We will keep you updated on his progress!

 

Over-Medicating Fish

We have had several instances over the last month of fish being over treated with a wide array of over the counter fish medications. Please read this if you are unfamiliar with how to treat sick fish or do not have much experience.

Overuse of medication in fish can lead to decimation of your biological filter and loss of the protective slime coat on a fish’s skin. This leads to “burns” that can be pink splotches anywhere on a fish’s body. Usually, you will see secondary fungal growth in spots that can no longer fight off the invasion.

The aquatic veterinary industry is different from the small animal pet industry wherein many treatments are available over the counter at your local pet store. If one treatment doesn’t produce the expected results, owners can grab multiple medications, running them in sequence, or even worse, in combination.

If you have a fish that is sick, it is vital to that fish’s survival that you correctly diagnose the disease the first time. You wouldn’t want your doctor reaching for everything in his medicine box just because your nose itches, would you? If you are a new or inexperienced fish keeper, there are many resources available to help correctly treat your pet. This does not mean consult Dr. Google. There are many fish health experts that work in fish-specific online forums. You can also try your local pet store, provided that they have a well seasoned staff and good turnover of their fish and fish-related products.

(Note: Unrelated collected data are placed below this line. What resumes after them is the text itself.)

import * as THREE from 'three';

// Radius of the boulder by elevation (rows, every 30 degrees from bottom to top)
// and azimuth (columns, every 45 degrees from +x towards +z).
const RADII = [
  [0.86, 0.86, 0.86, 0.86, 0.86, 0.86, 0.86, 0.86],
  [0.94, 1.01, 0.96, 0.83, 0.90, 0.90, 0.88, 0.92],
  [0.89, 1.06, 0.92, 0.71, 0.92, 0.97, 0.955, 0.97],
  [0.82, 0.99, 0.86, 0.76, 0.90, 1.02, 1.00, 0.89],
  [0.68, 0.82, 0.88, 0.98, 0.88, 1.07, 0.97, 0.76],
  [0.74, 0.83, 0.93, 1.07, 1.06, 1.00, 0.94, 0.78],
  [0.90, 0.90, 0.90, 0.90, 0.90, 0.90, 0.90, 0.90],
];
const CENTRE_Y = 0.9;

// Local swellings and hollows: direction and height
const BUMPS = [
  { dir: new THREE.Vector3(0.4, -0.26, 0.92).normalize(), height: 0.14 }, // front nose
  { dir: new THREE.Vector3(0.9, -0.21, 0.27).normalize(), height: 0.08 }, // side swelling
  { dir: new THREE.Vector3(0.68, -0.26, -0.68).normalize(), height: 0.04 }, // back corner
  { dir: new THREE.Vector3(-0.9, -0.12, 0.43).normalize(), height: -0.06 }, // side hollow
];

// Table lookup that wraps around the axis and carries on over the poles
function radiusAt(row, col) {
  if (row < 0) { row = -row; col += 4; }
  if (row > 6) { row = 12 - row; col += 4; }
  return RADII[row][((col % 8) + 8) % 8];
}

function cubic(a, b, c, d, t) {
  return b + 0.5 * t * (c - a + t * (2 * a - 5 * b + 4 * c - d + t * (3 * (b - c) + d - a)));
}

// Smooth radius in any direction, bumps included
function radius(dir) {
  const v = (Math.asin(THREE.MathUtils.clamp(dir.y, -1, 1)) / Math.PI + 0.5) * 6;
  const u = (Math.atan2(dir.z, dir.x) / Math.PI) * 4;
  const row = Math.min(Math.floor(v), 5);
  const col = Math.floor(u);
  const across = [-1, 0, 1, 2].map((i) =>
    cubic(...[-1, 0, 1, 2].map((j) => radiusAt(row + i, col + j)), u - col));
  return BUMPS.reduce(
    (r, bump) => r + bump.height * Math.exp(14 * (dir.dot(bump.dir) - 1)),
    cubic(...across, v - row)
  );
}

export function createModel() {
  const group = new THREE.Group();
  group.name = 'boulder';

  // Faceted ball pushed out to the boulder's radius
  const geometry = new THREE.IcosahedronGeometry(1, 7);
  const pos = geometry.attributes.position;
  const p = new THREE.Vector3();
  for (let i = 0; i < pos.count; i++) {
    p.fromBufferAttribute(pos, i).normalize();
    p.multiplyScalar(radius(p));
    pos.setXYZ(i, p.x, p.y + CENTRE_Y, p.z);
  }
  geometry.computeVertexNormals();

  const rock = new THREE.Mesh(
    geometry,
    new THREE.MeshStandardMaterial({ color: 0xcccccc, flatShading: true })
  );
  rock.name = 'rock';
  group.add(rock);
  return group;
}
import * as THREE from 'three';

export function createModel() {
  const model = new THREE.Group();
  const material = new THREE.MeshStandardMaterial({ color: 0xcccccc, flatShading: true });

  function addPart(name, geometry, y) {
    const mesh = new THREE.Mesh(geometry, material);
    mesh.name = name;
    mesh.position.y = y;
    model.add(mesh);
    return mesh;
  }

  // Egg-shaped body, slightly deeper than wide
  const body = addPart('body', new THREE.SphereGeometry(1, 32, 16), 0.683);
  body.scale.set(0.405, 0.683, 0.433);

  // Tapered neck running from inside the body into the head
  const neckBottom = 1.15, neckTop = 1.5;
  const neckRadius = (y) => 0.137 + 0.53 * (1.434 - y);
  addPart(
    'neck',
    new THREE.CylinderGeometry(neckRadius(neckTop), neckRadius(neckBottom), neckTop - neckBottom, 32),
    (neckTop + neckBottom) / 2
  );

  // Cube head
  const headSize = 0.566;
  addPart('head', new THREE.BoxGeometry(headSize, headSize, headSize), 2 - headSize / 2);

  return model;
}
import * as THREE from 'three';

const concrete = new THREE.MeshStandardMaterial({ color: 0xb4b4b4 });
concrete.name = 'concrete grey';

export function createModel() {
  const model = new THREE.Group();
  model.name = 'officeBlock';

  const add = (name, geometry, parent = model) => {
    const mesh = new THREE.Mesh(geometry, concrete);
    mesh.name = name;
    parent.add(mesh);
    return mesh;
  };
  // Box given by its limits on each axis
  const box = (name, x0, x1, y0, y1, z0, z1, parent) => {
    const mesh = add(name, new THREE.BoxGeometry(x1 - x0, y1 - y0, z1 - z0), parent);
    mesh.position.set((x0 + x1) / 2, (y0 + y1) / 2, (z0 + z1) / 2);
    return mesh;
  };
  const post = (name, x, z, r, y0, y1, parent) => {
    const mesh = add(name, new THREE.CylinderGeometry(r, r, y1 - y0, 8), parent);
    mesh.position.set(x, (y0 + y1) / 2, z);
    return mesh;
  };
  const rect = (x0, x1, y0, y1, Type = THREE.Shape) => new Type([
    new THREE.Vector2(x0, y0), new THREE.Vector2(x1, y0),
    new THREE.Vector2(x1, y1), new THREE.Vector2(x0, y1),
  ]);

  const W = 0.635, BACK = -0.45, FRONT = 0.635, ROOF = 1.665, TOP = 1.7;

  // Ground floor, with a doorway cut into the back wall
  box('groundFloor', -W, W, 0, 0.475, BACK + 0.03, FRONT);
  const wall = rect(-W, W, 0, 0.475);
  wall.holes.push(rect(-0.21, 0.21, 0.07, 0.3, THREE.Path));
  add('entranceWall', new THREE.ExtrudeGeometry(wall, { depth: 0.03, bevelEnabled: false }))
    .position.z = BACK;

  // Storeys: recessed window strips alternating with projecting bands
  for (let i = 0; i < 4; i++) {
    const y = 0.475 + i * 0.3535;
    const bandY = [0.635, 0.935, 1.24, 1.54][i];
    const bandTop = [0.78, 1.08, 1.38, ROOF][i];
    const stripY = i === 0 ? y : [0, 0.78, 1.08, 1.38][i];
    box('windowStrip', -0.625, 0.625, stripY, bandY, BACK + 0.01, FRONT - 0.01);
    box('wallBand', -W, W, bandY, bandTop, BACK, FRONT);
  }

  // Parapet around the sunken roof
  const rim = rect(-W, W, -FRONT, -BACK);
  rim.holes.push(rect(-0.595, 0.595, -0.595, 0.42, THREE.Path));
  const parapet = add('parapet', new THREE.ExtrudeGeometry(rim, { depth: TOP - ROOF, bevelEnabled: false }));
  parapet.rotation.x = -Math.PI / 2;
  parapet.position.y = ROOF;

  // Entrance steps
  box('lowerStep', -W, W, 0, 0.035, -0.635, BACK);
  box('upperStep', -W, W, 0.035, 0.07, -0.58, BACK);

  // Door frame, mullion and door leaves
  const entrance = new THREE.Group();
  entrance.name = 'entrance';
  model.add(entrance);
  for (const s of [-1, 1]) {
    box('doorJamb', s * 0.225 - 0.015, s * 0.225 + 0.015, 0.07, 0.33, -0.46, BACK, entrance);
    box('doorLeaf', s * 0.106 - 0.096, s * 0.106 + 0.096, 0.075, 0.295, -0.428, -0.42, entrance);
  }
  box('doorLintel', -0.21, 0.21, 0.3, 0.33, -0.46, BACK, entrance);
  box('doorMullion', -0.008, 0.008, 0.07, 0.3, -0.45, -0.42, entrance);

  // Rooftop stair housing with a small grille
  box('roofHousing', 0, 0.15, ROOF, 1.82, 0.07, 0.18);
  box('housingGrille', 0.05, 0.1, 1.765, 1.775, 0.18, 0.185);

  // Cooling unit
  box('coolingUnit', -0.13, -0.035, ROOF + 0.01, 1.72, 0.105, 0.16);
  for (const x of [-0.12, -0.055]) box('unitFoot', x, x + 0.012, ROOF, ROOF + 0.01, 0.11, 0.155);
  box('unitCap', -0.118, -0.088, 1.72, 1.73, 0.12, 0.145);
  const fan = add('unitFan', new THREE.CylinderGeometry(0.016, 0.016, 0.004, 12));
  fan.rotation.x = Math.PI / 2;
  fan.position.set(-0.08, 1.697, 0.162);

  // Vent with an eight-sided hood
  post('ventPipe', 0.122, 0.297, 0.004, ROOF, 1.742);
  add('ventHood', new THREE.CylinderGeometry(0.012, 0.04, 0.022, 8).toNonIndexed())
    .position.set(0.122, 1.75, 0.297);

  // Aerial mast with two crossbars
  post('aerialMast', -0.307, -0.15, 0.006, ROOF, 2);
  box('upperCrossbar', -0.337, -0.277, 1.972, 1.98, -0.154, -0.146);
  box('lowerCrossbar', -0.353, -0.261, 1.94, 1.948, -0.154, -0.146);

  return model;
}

Once the problem has been diagnosed, make sure that you know how to use your product correctly. Most fish treatments are water-based, meaning that they are mixed in with the tank water. Never, ever apply medication directly to your fish. You will see the same “burns” from over-medication, except now it is a direct chemical burn. Your fish needs to grow a new layer of skin before they will be able to heal the initial reason you treated in the first place. Again, imagine yourself in their place.

No matter where you are located, you can always contact an aquatic veterinarian for guidance. Even though we are located in California, we are happy to discuss fish issues all over the world. To find a local fish professional you can talk to, visit aquavetmed.info or fishvets.org